§ What to do: The following data has a line with "bpy.ops.object.shade_smooth_by_angle(angle=math.radians(angle))" and a line with "faces = [(k". Write out exactly those lines and all the lines between them.

§ Data for analysis:
════

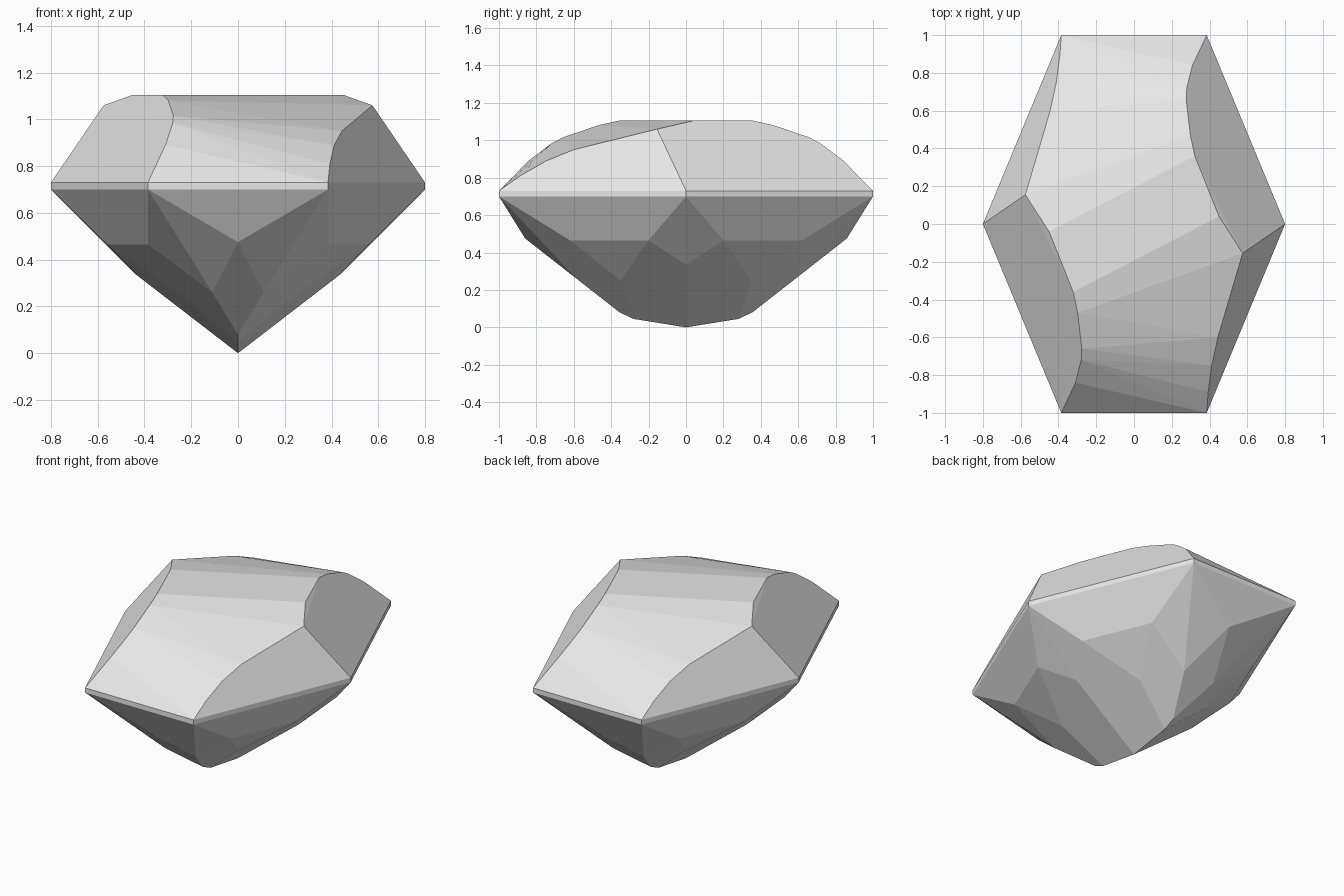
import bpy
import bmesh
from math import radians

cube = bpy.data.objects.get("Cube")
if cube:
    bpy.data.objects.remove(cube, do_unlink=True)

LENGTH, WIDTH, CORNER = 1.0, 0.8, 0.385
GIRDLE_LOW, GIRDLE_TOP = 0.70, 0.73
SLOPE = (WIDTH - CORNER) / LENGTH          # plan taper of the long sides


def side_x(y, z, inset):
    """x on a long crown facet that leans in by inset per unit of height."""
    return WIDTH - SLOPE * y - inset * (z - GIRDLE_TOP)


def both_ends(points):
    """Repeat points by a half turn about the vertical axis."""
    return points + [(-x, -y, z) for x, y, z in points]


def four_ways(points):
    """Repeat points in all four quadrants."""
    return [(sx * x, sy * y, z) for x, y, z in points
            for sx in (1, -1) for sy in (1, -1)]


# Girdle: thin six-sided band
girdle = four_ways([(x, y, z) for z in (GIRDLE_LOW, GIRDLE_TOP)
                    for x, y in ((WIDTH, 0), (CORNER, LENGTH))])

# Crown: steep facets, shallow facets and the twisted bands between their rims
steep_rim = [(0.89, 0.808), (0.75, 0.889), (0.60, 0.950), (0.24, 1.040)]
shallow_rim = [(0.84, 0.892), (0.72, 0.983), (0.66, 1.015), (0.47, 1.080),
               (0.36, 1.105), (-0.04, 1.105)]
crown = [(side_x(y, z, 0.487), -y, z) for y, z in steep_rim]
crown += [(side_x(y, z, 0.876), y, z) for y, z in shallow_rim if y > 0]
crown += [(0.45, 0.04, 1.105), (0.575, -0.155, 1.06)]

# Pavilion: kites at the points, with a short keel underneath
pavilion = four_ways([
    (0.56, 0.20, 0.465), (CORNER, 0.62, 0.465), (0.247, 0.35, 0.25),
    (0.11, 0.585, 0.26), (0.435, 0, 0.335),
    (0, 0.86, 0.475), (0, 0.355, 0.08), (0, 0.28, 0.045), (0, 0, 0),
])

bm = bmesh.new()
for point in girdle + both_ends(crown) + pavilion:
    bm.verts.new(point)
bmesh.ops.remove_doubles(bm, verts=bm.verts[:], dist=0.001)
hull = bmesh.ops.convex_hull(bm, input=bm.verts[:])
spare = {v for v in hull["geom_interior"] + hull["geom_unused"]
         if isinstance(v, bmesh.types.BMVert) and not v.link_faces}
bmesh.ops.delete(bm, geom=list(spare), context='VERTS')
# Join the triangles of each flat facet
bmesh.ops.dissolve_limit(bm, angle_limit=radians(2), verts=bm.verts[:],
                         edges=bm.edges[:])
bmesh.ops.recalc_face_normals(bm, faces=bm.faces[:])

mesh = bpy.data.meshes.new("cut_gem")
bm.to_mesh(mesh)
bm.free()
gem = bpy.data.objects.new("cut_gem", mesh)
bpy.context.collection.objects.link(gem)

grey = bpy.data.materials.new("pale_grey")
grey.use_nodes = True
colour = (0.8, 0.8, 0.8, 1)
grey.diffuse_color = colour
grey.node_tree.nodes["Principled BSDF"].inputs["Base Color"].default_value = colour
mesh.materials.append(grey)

════

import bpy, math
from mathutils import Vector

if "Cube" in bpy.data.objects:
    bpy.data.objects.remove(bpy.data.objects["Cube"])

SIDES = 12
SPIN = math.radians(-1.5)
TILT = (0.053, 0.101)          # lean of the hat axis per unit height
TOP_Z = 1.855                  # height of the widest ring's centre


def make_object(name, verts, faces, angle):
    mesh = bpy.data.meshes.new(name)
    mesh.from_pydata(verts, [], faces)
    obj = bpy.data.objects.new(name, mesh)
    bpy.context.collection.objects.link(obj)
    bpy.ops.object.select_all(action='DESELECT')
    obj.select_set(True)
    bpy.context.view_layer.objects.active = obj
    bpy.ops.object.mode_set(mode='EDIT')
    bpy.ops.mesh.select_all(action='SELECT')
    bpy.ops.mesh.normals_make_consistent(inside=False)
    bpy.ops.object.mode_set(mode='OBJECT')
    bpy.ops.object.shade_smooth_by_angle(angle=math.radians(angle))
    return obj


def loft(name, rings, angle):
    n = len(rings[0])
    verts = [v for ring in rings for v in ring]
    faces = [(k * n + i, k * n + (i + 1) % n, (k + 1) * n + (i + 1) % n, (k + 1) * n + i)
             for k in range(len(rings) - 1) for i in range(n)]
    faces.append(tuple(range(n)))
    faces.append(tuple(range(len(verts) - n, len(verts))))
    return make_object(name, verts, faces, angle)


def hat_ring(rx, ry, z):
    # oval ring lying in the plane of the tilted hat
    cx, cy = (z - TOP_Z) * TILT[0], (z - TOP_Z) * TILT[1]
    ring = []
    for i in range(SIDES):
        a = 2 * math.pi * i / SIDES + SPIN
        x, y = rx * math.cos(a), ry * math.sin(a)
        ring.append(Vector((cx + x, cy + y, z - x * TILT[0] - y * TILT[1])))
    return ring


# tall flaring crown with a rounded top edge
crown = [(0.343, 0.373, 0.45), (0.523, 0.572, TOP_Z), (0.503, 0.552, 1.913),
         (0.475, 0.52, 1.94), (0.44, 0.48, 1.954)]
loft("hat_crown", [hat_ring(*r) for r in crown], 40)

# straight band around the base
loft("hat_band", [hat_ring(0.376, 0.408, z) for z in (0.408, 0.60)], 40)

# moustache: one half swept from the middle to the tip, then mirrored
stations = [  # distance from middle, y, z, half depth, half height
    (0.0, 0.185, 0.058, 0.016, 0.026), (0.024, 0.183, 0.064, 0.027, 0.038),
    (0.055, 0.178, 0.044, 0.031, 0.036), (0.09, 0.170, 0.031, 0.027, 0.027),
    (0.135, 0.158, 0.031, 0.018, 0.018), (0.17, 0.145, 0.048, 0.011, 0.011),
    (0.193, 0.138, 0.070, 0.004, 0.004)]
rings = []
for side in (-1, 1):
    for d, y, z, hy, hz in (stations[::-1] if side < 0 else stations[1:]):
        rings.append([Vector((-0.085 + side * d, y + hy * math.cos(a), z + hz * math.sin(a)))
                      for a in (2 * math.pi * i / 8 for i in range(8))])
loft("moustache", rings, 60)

════

§ Result below:
    bpy.ops.object.shade_smooth_by_angle(angle=math.radians(angle))
    return obj


def loft(name, rings, angle):
    n = len(rings[0])
    verts = [v for ring in rings for v in ring]
    faces = [(k * n + i, k * n + (i + 1) % n, (k + 1) * n + (i + 1) % n, (k + 1) * n + i)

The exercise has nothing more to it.